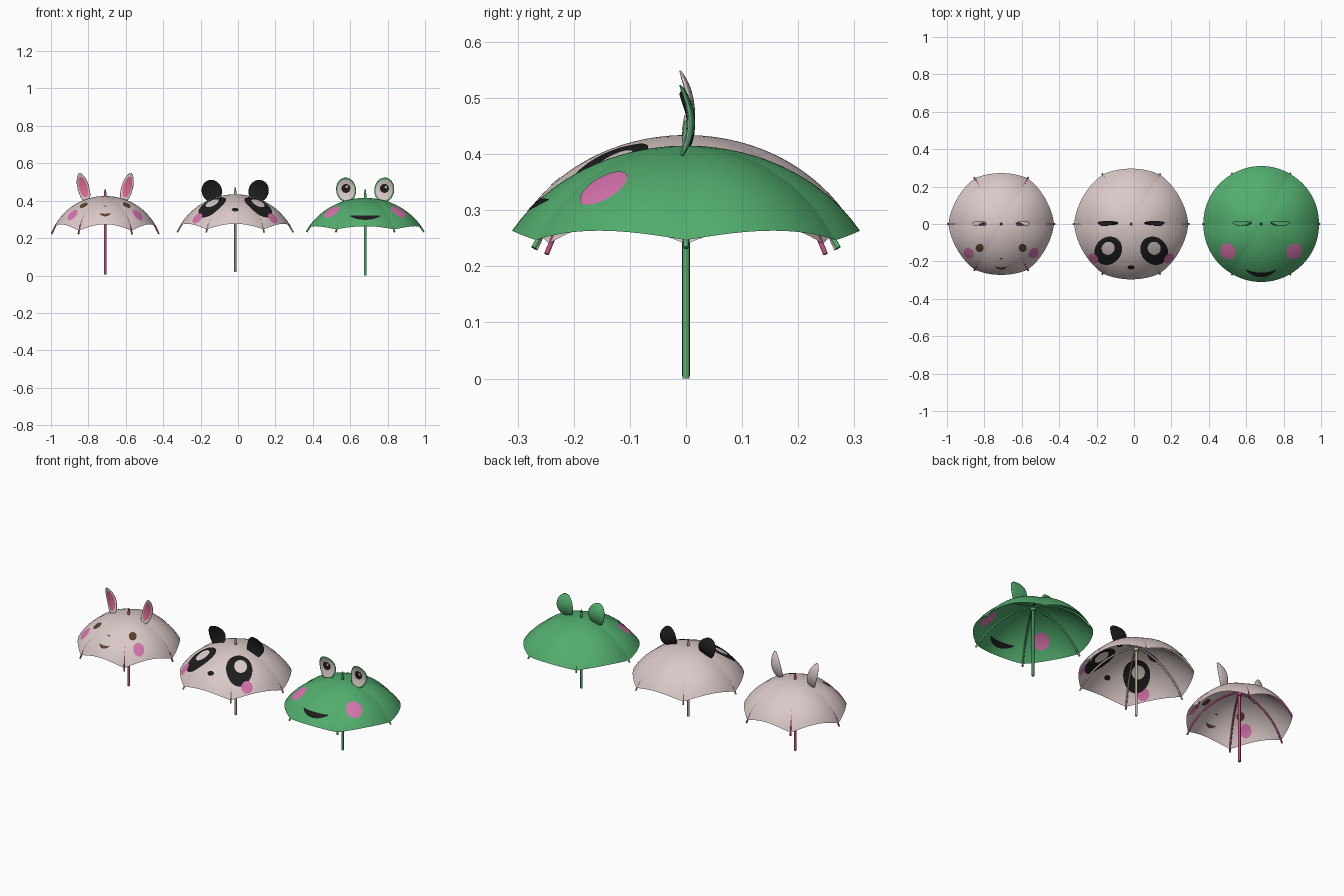
import bpy, bmesh, math
from math import sin, cos, pi, sqrt, radians

if "Cube" in bpy.data.objects:
    bpy.data.objects.remove(bpy.data.objects["Cube"])


def mat(name, rgb):
    m = bpy.data.materials.new(name)
    m.diffuse_color = (*rgb, 1)
    m.use_nodes = True
    m.node_tree.nodes["Principled BSDF"].inputs["Base Color"].default_value = m.diffuse_color
    return m


WHITE = mat("pinkish white", (0.70, 0.585, 0.575))
GREEN = mat("leaf green", (0.085, 0.42, 0.155))
BLUSH = mat("blush pink", (0.68, 0.17, 0.42))
BLACK = mat("black", (0.012, 0.012, 0.012))
BROWN = mat("brown", (0.10, 0.05, 0.025))
ROSE = mat("rose pole", (0.52, 0.08, 0.22))
BEIGE = mat("beige pole", (0.55, 0.46, 0.34))
EARPINK = mat("inner ear pink", (0.72, 0.14, 0.28))


def finish(name, bm, mats, smooth=True):
    me = bpy.data.meshes.new(name)
    for f in bm.faces:
        f.smooth = smooth
    bm.to_mesh(me)
    bm.free()
    for m in mats:
        me.materials.append(m)
    ob = bpy.data.objects.new(name, me)
    bpy.context.collection.objects.link(ob)
    return ob


def grid(bm, rows):
    """Skin rows of points; returns faces as (row, face)."""
    vs = [[bm.verts.new(p) for p in row] for row in rows]
    out = []
    for i in range(len(vs) - 1):
        for j in range(len(vs[i]) - 1):
            out.append((i, bm.faces.new((vs[i][j], vs[i + 1][j], vs[i + 1][j + 1], vs[i][j + 1]))))
    return out


def weld(bm):
    bmesh.ops.remove_doubles(bm, verts=bm.verts[:], dist=1e-5)
    bmesh.ops.dissolve_degenerate(bm, edges=bm.edges[:], dist=1e-6)


class Umbrella:
    def __init__(s, name, cx, top, rib_r, mid_r, rib_z, bulge, foot, spike, cloth, metal, pole_r):
        s.name, s.cx, s.top, s.rr, s.mr, s.b = name, cx, top, rib_r, mid_r, bulge
        h = top - rib_z
        s.R = (rib_r ** 2 + h * h) / (2 * h)
        s.cloth, s.metal = cloth, metal
        s.canopy()
        s.ribs()
        s.pole(foot, spike, pole_r)

    def puff(s, a):
        return abs(sin(3 * a))          # six panels, zero on the ribs

    def z(s, x, y):
        r, a = math.hypot(x, y), math.atan2(y, x)
        return s.top - s.R + sqrt(s.R ** 2 - r * r) + s.b * (r / s.rr) ** 2 * s.puff(a)

    def canopy(s):
        bm = bmesh.new()
        n, rings = 96, 22
        rows = []
        for i in range(rings + 1):
            row = []
            for j in range(n + 1):
                a = 2 * pi * j / n
                r = (s.rr + (s.mr - s.rr) * s.puff(a)) * i / rings
                x, y = r * cos(a), r * sin(a)
                row.append((s.cx + x, y, s.z(x, y)))
            rows.append(row)
        grid(bm, rows)
        weld(bm)
        # seams along the ribs stay sharp
        for e in bm.edges:
            on = []
            for v in e.verts:
                x, y = v.co.x - s.cx, v.co.y
                on.append(abs(sin(3 * math.atan2(y, x))) < 1e-3 and math.hypot(x, y) > 0.08)
            if all(on):
                e.smooth = False
        for f in bm.faces:
            f.normal_update()
            if f.normal.z < 0:
                f.normal_flip()
        finish(s.name + "_canopy", bm, [s.cloth])

    def ribs(s):
        cu = bpy.data.curves.new(s.name + "_ribs", 'CURVE')
        cu.dimensions = '3D'
        cu.bevel_depth, cu.bevel_resolution, cu.use_fill_caps = 0.0045, 2, True
        for k in range(6):
            a = k * pi / 3
            sp = cu.splines.new('POLY')
            sp.points.add(15)
            for i, p in enumerate(sp.points):
                r = 0.006 + (s.rr + 0.005 - 0.006) * i / 15
                x, y = r * cos(a), r * sin(a)
                p.co = (s.cx + x, y, s.z(r, 0) - 0.006, 1)
        cu.materials.append(s.metal)
        ob = bpy.data.objects.new(s.name + "_ribs", cu)
        bpy.context.collection.objects.link(ob)
        bpy.ops.object.select_all(action='DESELECT')
        ob.select_set(True)
        bpy.context.view_layer.objects.active = ob
        bpy.ops.object.convert(target='MESH')

    def pole(s, foot, spike, r):
        # lathe: shaft, hub under the cloth, tip above it
        t = s.top
        prof = [(0, foot), (r, foot), (r, t - 0.03), (0.013, t - 0.028), (0.013, t - 0.014),
                (r, t - 0.01), (r, t + 0.006), (0.007, t + 0.012), (0.003, spike), (0, spike)]
        bm = bmesh.new()
        grid(bm, [[(s.cx + q * cos(j * pi / 8), q * sin(j * pi / 8), z) for j in range(17)] for q, z in prof])
        weld(bm)
        bmesh.ops.recalc_face_normals(bm, faces=bm.faces[:])
        for e in bm.edges:
            if len(e.link_faces) == 2 and e.calc_face_angle(0) > radians(35):
                e.smooth = False
        finish(s.name + "_pole", bm, [s.metal])

    def plate(s, part, rows, m, level=1):
        """Thin painted patch hugging both sides of the cloth."""
        bm = bmesh.new()
        for side in (1, -1):
            off = side * 0.0015 * level
            for _, f in grid(bm, [[(s.cx + x, y, s.z(x, y) + off) for x, y in row] for row in rows]):
                f.normal_update()
                if f.normal.z * side < 0:
                    f.normal_flip()
        weld(bm)
        finish(s.name + "_" + part, bm, [m])

    def spot(s, part, x, y, rad, tan, m, level=1):
        a = math.atan2(y, x)
        rows = []
        for i in range(9):
            row = []
            for j in range(33):
                t = 2 * pi * j / 32
                u, v = rad * i / 8 * cos(t), tan * i / 8 * sin(t)
                row.append((x + u * cos(a) - v * sin(a), y + u * sin(a) + v * cos(a)))
            rows.append(row)
        s.plate(part, rows, m, level)

    def smile(s, part, r_mid, r_end, half_angle, thick, m):
        rows = []
        for i in range(25):
            k = i / 12 - 1
            a = -pi / 2 + radians(half_angle) * k
            r = r_mid + (r_end - r_mid) * k * k
            w = thick * (1 - 0.85 * k * k)
            rows.append([(q * cos(a), q * sin(a)) for q in (r - w, r, r + w)])
        s.plate(part, rows, m)

    def ears(s, part, dx, zc, hw, hh, tilt, back, front, inner, taper=0.0, pupil=None):
        for sx, side in ((-1, "left"), (1, "right")):
            def pt(u, v, face, extra=0.0):
                # u, v in the unit disc; bowed leaf with a hollow front
                rho2 = min(1, u * u + v * v)
                y = 0.009 - 0.02 * v * v + face * (0.007 * sqrt(1 - rho2) + extra)
                px, pz = u * hw * (1 - taper * v * abs(v)), v * hh
                c, n = cos(radians(tilt)), sin(radians(tilt))
                return (s.cx + sx * (dx + px * c + pz * n), y, zc - px * n + pz * c)
            bm = bmesh.new()
            ks = [0, .2, .4, .6, inner, .9, .97, 1]
            for face in (-1, 1):
                rows = [[pt(k * sin(t * pi / 18), k * cos(t * pi / 18), face) for t in range(37)] for k in ks]
                for i, f in grid(bm, rows):
                    f.material_index = 1 if face < 0 and i < 4 else 0
            weld(bm)
            bmesh.ops.recalc_face_normals(bm, faces=bm.faces[:])
            finish(f"{s.name}_{side}_{part}", bm, [back, front])
            # pupil and glint plates on the front
            for nm, pu, pv, pr, m, ex in pupil or ():
                bm = bmesh.new()
                rows = [[pt(sx * pu + pr * k / 4 * sin(t * pi / 12), pv + pr * k / 4 * cos(t * pi / 12) * hw / hh, -1, ex)
                         for t in range(25)] for k in range(5)]
                for _, f in grid(bm, rows):
                    f.normal_update()
                    if f.normal.y > 0:
                        f.normal_flip()
                weld(bm)
                finish(f"{s.name}_{side}_{nm}", bm, [m])


# rabbit umbrella
u = Umbrella("rabbit", -0.71, 0.425, 0.282, 0.272, 0.24, 0.014, 0.005, 0.46, WHITE, ROSE, 0.007)
u.ears("ear", 0.118, 0.473, 0.031, 0.079, 15, WHITE, EARPINK, 0.72, 0.25)
for sx, sd in ((-1, "left"), (1, "right")):
    u.spot(sd + "_eye", sx * 0.115, -0.128, 0.022, 0.021, BROWN)
    u.spot(sd + "_cheek", sx * 0.174, -0.156, 0.025, 0.029, BLUSH)
u.spot("nose", 0, -0.185, 0.004, 0.008, BROWN)
u.smile("mouth", 0.238, 0.23, 8, 0.006, BROWN)

# panda umbrella
u = Umbrella("panda", -0.015, 0.434, 0.305, 0.296, 0.247, 0.014, 0.02, 0.47, WHITE, BEIGE, 0.006)
u.ears("ear", 0.125, 0.452, 0.054, 0.06, 18, BLACK, BLACK, 0.75)
for sx, sd in ((-1, "left"), (1, "right")):
    u.spot(sd + "_eye_patch", sx * 0.123, -0.143, 0.08, 0.07, BLACK)
    u.spot(sd + "_eye", sx * 0.123, -0.13, 0.036, 0.034, WHITE, 2)
    u.spot(sd + "_cheek", sx * 0.202, -0.184, 0.021, 0.031, BLUSH)
u.spot("nose", 0, -0.232, 0.011, 0.019, BLACK)

# frog umbrella
u = Umbrella("frog", 0.68, 0.415, 0.309, 0.31, 0.247, 0.018, 0.0, 0.46, GREEN, GREEN, 0.0065)
u.ears("eye", 0.102, 0.458, 0.053, 0.066, 8, GREEN, WHITE, 0.85,
       pupil=[("pupil", 0.0, 0.12, 0.45, BLACK, 0.0012), ("glint", 0.12, 0.24, 0.13, WHITE, 0.0024)])
for sx, sd in ((-1, "left"), (1, "right")):
    u.spot(sd + "_cheek", sx * 0.178, -0.147, 0.04, 0.044, BLUSH)
u.smile("mouth", 0.272, 0.258, 18, 0.012, BLACK)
-*-*-
> WORK REQUIRED: Copy every line that includes the string "math" from the material above.

> TASK SOLUTION:
import bpy, bmesh, math
from math import sin, cos, pi, sqrt, radians
        r, a = math.hypot(x, y), math.atan2(y, x)
                on.append(abs(sin(3 * math.atan2(y, x))) < 1e-3 and math.hypot(x, y) > 0.08)
        a = math.atan2(y, x)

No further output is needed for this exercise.